The World Trade Organization (WTO) has announced that it has postponed indefinitely its 12th Ministerial Conference (MC12), citing new COVID-19 travel restrictions.

The General Council – the WTO’s highest decision-making body – announced on Friday that it would postpone the event due to new restrictions following the outbreak of the Omicron variant last week.

With the event originally set to begin tomorrow in Geneva, Switzerland, and scheduled to run until December 3, ministers from multiple nations would have been unable to attend.

Last Friday, the Swiss government placed an indefinite ban on all flights travelling to the country from Botswana, Eswatini, Lesotho, Mozambique, Namibia, Zimbabwe, and South Africa. 

In addition, Switzerland imposed restrictions on travellers from other countries where Omicron has been identified, including Israel, Belgium, and Hong Kong.

As yet, no date has been set for the rescheduling of the Ministerial Conference. 

This marks the second time that the pandemic has forced a postponement of MC12, which was originally due to take place in June 2020 in Nur-Sultan, Kazakhstan.

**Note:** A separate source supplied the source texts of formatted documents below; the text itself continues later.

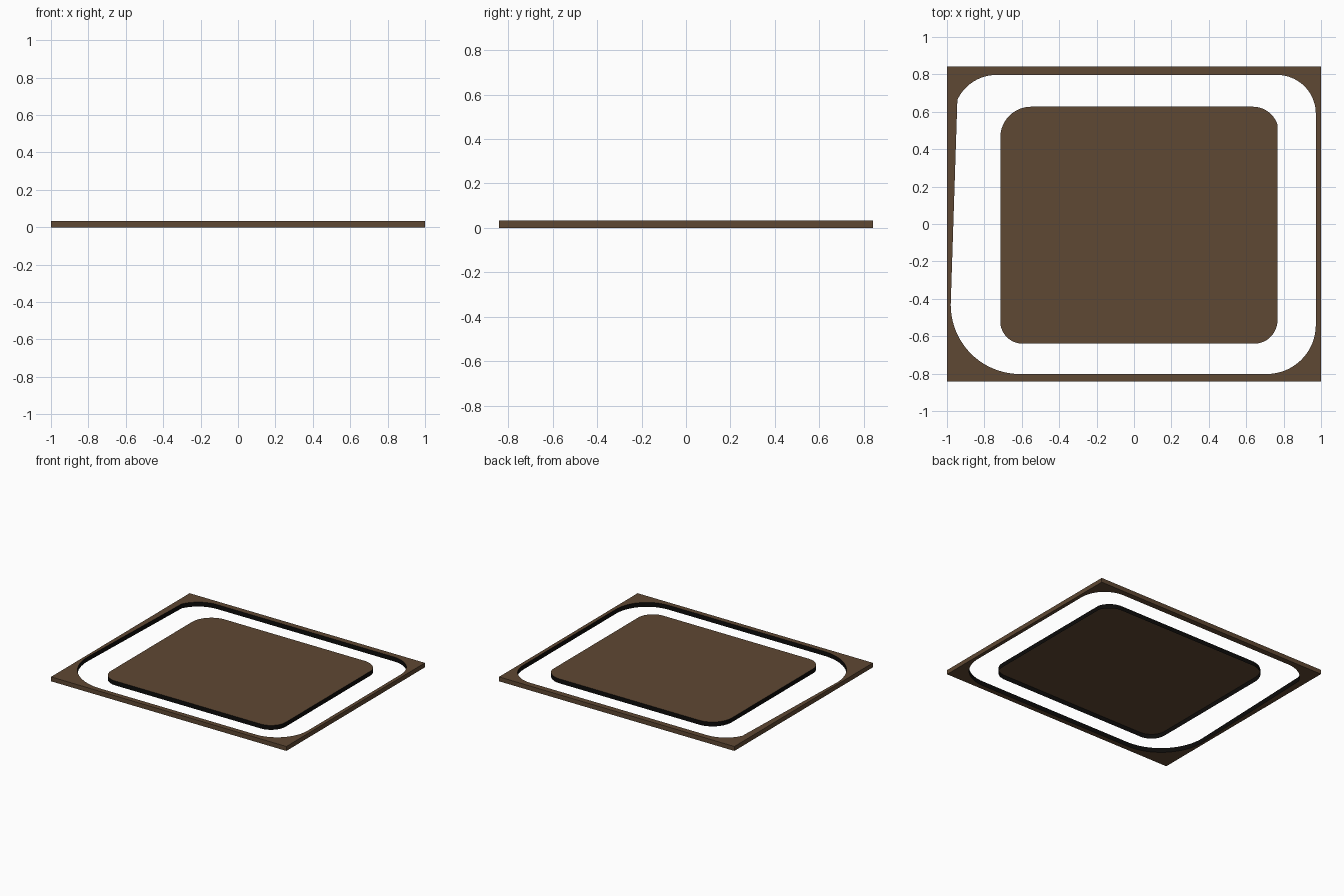
import bpy
import bmesh
from math import cos, sin, radians

if "Cube" in bpy.data.objects:
    bpy.data.objects.remove(bpy.data.objects["Cube"])

HEIGHT = 0.034


def material(name, color):
    mat = bpy.data.materials.new(name)
    mat.diffuse_color = color
    mat.use_nodes = True
    mat.node_tree.nodes["Principled BSDF"].inputs["Base Color"].default_value = mat.diffuse_color
    return mat


BROWN = material("brown", (0.114, 0.065, 0.033, 1))
BLACK = material("black", (0.004, 0.0035, 0.003, 1))


def rounded_outline(corners, steps=20):
    """Each corner is an arc: centre x, y, radius x, y, start and end angle."""
    points = []
    for cx, cy, rx, ry, a0, a1 in corners:
        for i in range(steps + 1):
            a = radians(a0 + (a1 - a0) * i / steps)
            points.append((cx + rx * cos(a), cy + ry * sin(a)))
    return points


def slab(name, outlines, closed_below=True):
    """Flat plate from (outline, wall material index) pairs; extra outlines are holes."""
    bm = bmesh.new()
    caps = {0: [], HEIGHT: []}
    for points, wall in outlines:
        rings = {z: [bm.verts.new((x, y, z)) for x, y in points] for z in caps}
        low, high = rings[0], rings[HEIGHT]
        for i in range(len(points)):
            j = (i + 1) % len(points)
            face = bm.faces.new((low[i], low[j], high[j], high[i]))
            face.material_index = wall
            for z, ring in rings.items():
                caps[z].append(bm.edges.get((ring[i], ring[j])))
    if not closed_below:
        del caps[0]
    for edges in caps.values():
        filled = bmesh.ops.triangle_fill(bm, edges=edges, use_beauty=True)
        for item in filled["geom"]:
            if isinstance(item, bmesh.types.BMFace):
                item.material_index = 0
    bmesh.ops.recalc_face_normals(bm, faces=bm.faces[:])
    mesh = bpy.data.meshes.new(name)
    bm.to_mesh(mesh)
    bm.free()
    mesh.materials.append(BROWN)
    mesh.materials.append(BLACK)
    obj = bpy.data.objects.new(name, mesh)
    bpy.context.collection.objects.link(obj)
    bpy.ops.object.select_all(action='DESELECT')
    obj.select_set(True)
    bpy.context.view_layer.objects.active = obj
    bpy.ops.object.shade_smooth_by_angle(angle=radians(15))
    return obj


# Outer frame: rectangle with an uneven rounded opening (left side slants)
rectangle = [(-1, -0.841), (1, -0.841), (1, 0.841), (-1, 0.841)]
opening = rounded_outline([
    (0.765, 0.59, 0.207, 0.207, 0, 90),
    (-0.735, 0.566, 0.231, 0.231, 90, 155),
    (-0.61, -0.432, 0.37, 0.37, 180, 270),
    (0.71, -0.54, 0.262, 0.262, 270, 360),
])
slab("outer_frame", [(rectangle, 0), (opening, 1)])

# Centre panel: slightly off-centre rounded tray, open underneath
panel = rounded_outline([
    (0.635, 0.488, 0.139, 0.139, 18, 90),
    (-0.55, 0.462, 0.165, 0.165, 90, 180),
    (-0.595, -0.52, 0.12, 0.12, 180, 270),
    (0.642, -0.515, 0.125, 0.125, 270, 360),
])
slab("centre_panel", [(panel, 1)], closed_below=False)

In May 2020, WTO members discussed Kazakhstan’s offer to reschedule the conference to June 2021, but postponed taking a decision due to the early pandemic. 

In April 2021, members agreed that MC12 would take place in Geneva from 30 November to 3 December, but this latest rescheduling has now also been scrapped.

The Ministerial Conference, which is attended by trade ministers and other senior officials from the WTO’s 164 members, is the highest forum of the WTO. 

Under the Marrakesh Agreement Establishing the WTO – signed in 1994 and effective since 1995 – the Ministerial Conference is expected to meet at least once every two years.

As reported by Trade Finance Global, a new deal on services domestic regulation (SDR) was expected to be agreed at MC12, helping to reduce red tape in global service trade.

If agreed, the measures are tipped to save $150 billion annually for firms involved in global services trade.